RxJS Mastery – #5 Scheduler

A RxJS Scheduler defines the execution context for Observables, i.e. configures when a subscription starts and when notifications are delivered. Most of you will not be concerned with Schedulers when using RxJS. Normally the default parameter is fine. It still makes sense to understand the concept though.

RxJS Scheduler explained 🎓

Schedulers consist of three components:

  • 📜 Data structure that stores and queues the values based on priority or other criteria
  • 📨 Execution context controls where and when a task is executed, e.g. immediately, in setTimeout, process tick or animation frame
  • 🕐 Clock a virtual notion of “time” that the tasks can be scheduled on

There are the following schedulers available in RxJS:

  • null – notifications are passed synchronously and recursively
  • queueScheduler – schedules on a queue in the current event frame
  • asapScheduler – schedules on the micro task queue (the same queue used for promises)
  • asyncScheduler – uses setInterval
  • animationFrameScheduler – considers the browser content repaint

Let’s have a look at asyncScheduler. We can pipe an Observable through a Scheduler by using the observeOn function. This ensures that the notifications are scheduled by the asyncScheduler:

import { Observable, asyncScheduler } from 'rxjs';
import { observeOn } from 'rxjs/operators';
const observable = new Observable((observer) => {
console.log('before subscribe');
  next(x) {
    console.log('got value ' + x)
  error(err) {
    console.error('error: ' + err);
  complete() {
console.log('after subscribe');

Because asyncScheduler internally uses JavaScripts setTimeout and setInterval functions the values are arriving later than the last console.log statement:

before subscribe
after subscribe
got value 1
got value 2
got value 3

If you are using the queueScheduler in above example then you are receiving the output in the following order:

before subscribe
got value 1
got value 2
got value 3
after subscribe

What problems do RxJS Schedulers solve? 🚧

Schedulers ensure that notifications are delivered in the intended order and point in time.

Smooth animations in the browser

When style values of browser elements are controlled through observables it makes sense to pipe through the animationFrameScheduler.

import { interval, animationFrameScheduler } from 'rxjs';
import { observeOn } from 'rxjs/operators';

const progressBarDiv = new HTMLDivElement();

    .subscribe(newHeight => {
        progressBarDiv.style.height = newHeight + 'px';

The result is a smooth transformation of the div’s height:

Expression changed after it has been checked (Angular)

If you ever worked with Angular you probably have seen the ExpressionChangedAfterItHasBeenCheckedError problem when using Observables. Scheduling the involved Observable’s notification with the asyncScheduler is solving the error. The expression is evaluated at the right point in time.

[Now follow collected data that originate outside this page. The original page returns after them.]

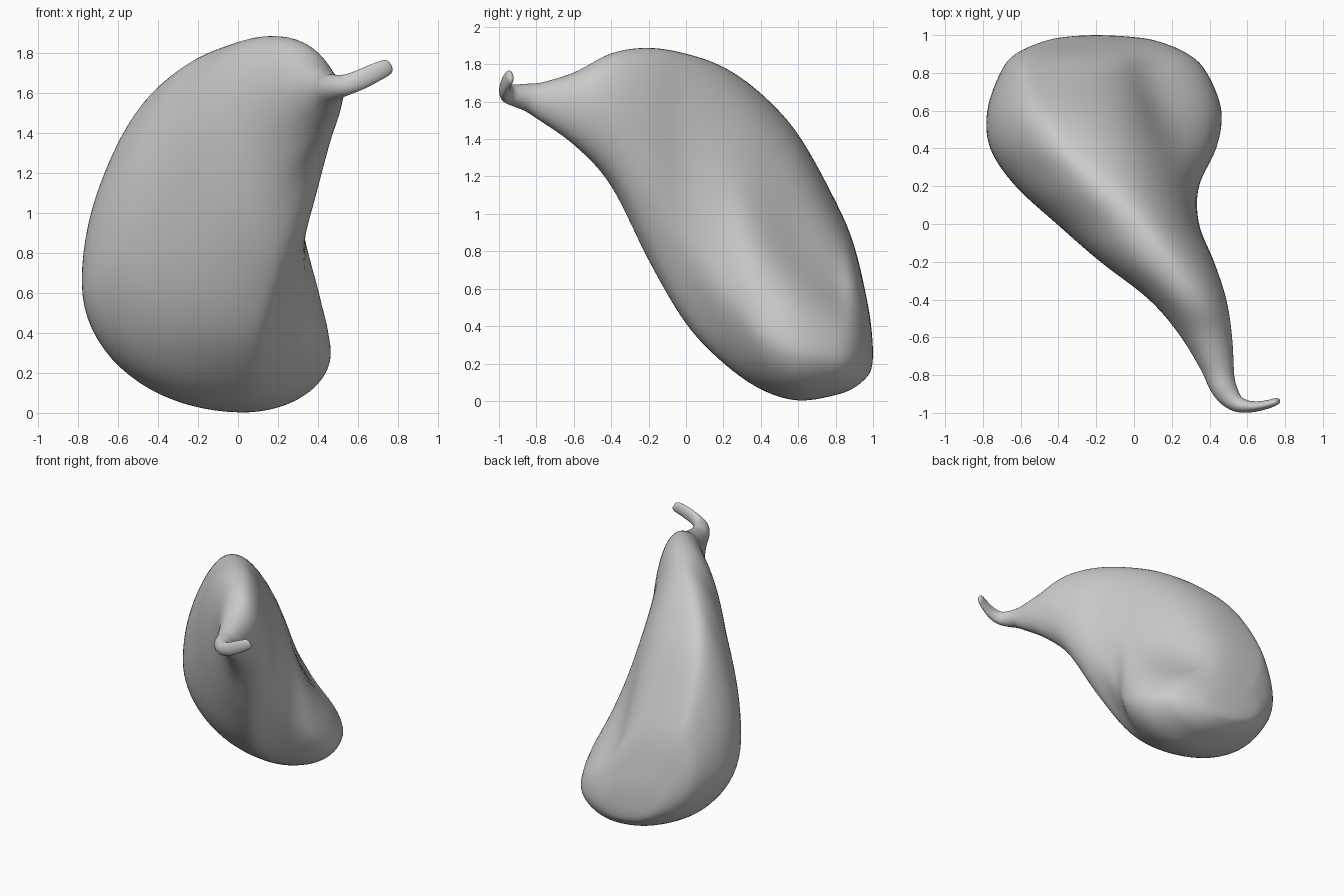
import bpy, bmesh, math
from mathutils import Vector

if "Cube" in bpy.data.objects:
    bpy.data.objects.remove(bpy.data.objects["Cube"])

SEG = 72   # vertices around each ring
SUB = 7    # rings between two key sections


def spline(rows, sub):
    """Catmull-Rom interpolation of whole parameter rows."""
    out = []
    n = len(rows)
    for i in range(n - 1):
        a, b, c, d = (rows[max(i - 1, 0)], rows[i], rows[i + 1], rows[min(i + 2, n - 1)])
        for k in range(sub):
            t = k / sub
            out.append([0.5 * (2 * q + (r - p) * t + (2 * p - 5 * q + 4 * r - s) * t * t
                               + (3 * q - p - 3 * r + s) * t ** 3)
                        for p, q, r, s in zip(a, b, c, d)])
    out.append(list(rows[-1]))
    return out


# Body sections across y: y, top x/z, left x/z, bottom x/z, right x/z, hollow on upper right
body = [
    (1.00, -.20, .26, -.21, .25, -.20, .24, -.19, .25, 0),
    (.993, -.26, .37, -.34, .30, -.13, .18, -.04, .24, .02),
    (.97, -.36, .53, -.47, .39, -.06, .13, .12, .24, .06),
    (.90, -.50, .83, -.63, .53, 0, .07, .29, .25, .14),
    (.80, -.54, 1.07, -.71, .58, .02, .03, .39, .26, .22),
    (.60, -.46, 1.43, -.78, .63, .02, 0, .468, .30, .24),
    (.40, -.32, 1.65, -.765, .68, .03, .06, .44, .40, .15),
    (.20, -.14, 1.79, -.63, .80, .04, .20, .345, .65, .03),
    (.00, .03, 1.86, -.41, 1.0, .07, .41, .345, .98, -.02),
    (-.20, .17, 1.89, -.18, 1.3, .15, .75, .425, 1.33, -.01),
    (-.40, .29, 1.86, .08, 1.5, .25, 1.15, .49, 1.53, 0),
    (-.60, .38, 1.755, .25, 1.58, .38, 1.37, .52, 1.58, 0),
    (-.80, .45, 1.695, .37, 1.61, .45, 1.51, .53, 1.61, 0),
]

# Stalk sections: centre x/y/z, heading in degrees, half width, half height, backward tilt
stalk = [
    (.465, -.85, 1.622, 15, .072, .075, 0),
    (.50, -.91, 1.632, 32, .060, .060, .05),
    (.55, -.955, 1.645, 60, .043, .052, .2),
    (.62, -.968, 1.672, 88, .030, .050, .4),
    (.70, -.957, 1.710, 103, .023, .046, .45),
    (.752, -.940, 1.734, 112, .019, .038, .5),
    (.766, -.935, 1.740, 112, .008, .016, .5),
]


def body_ring(row):
    y, tx, tz, lx, lz, bx, bz, rx, rz, hollow = row
    flat = 0.07 * max(0, min(1, (y + 0.1) / 0.4))      # slimmer upper left towards the back
    under = 0.10 * max(0, 1 - abs(y - 0.05) / 0.5)     # flatter lower right at the front
    pts = []
    for k in range(SEG):
        a = 2 * math.pi * k / SEG
        c, s = math.cos(a), math.sin(a)
        sx, sz = (rx, rz) if c >= 0 else (lx, lz)     # side extreme
        vx, vz = (tx, tz) if s >= 0 else (bx, bz)     # top or bottom extreme
        if s > 0:
            dent = hollow * 1.5 * c * c if c > 0 else flat
        else:
            dent = under if c > 0 else 0
        f = 1 - dent * math.sin(2 * a) ** 2
        pts.append(Vector((vx + (sx - vx) * abs(c) * f, y, sz + (vz - sz) * abs(s) * f)))
    return pts


def stalk_ring(row):
    x, y, z, head, ru, rv, tilt = row
    h = math.radians(head)
    fwd = Vector((math.sin(h), -math.cos(h), 0))
    u = Vector((math.cos(h), math.sin(h), 0))
    v = (Vector((0, 0, 1)) - fwd * tilt).normalized()
    return [Vector((x, y, z)) + u * ru * math.cos(a) + v * rv * math.sin(a)
            for a in (2 * math.pi * k / SEG for k in range(SEG))]


# Skin the sections into one continuous gourd with its curled stalk
bm = bmesh.new()
rings = [body_ring(r) for r in spline(body, SUB)] + [stalk_ring(r) for r in spline(stalk, 5)]
rings = [[bm.verts.new(p) for p in ring] for ring in rings]
for r0, r1 in zip(rings, rings[1:]):
    for k in range(SEG):
        j = (k + 1) % SEG
        bm.faces.new((r0[k], r0[j], r1[j], r1[k]))
bm.faces.new(rings[0])
bm.faces.new(rings[-1])
bmesh.ops.recalc_face_normals(bm, faces=bm.faces)
for f in bm.faces:
    f.smooth = True
mesh = bpy.data.meshes.new("gourd_body")
bm.to_mesh(mesh)
bm.free()
gourd = bpy.data.objects.new("gourd_body", mesh)
bpy.context.collection.objects.link(gourd)

# Soften the transitions between sections
mod = gourd.modifiers.new("soften", 'SMOOTH')
mod.factor = 0.5
mod.iterations = 8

Operator behaviour

A lot of operator have default schedulers set, e.g.:

export function debounceTime<T>(dueTime: number, scheduler: SchedulerLike = asyncScheduler)

// from the debounceTime implementation
const targetTime = lastTime! + dueTime;
      const now = scheduler.now();
      if (now < targetTime) {
      // ...

It is to ensure that the values are delivered in the right way for the specific operator. In an operator’s implementation the scheduler ensures a sense of time, e.g. scheduler.now().

How to test Schedulers 🚦

Well, we are not really interested in testing the schedulers themselves, but their influence on the notification’s delivery. Of course marbles testing gives us a way to test for time and order of values. Especially interesting is the testing of the animationFrameScheduler. Marbles testing offers us a method animate that accepts a marbles string. This string (painting in the example below) defines when the browser repainting happens. In our example the pairs a, b and c, d are delivered together because of the repainting timing:

it('should test the delivery', () => {
    testScheduler.run((helpers) => {
        const { hot, expectObservable, animate } = helpers;

        let myService = {
            data: () => hot('-a-b-c-d', { a: 'a', b: 'b', c: 'c', d: 'd'}),
        const sub =         '^-------!';
        const output = '     ----(ab)(cd)';
        const painting = '   ----x---x';

        const observable$ = myService.data();


        ), sub).toBe(output);

Exercise for Schedulers 💪

Which scheduler can I use to deliver the ‘1’ first? So, which scheduler should be used for ‘otherScheduler’?

asyncScheduler.schedule(() => console.log('2'));
otherScheduler.schedule(() => console.log('1'));

// goal: 
// "1"
// "2"

Find the solution on GitHub.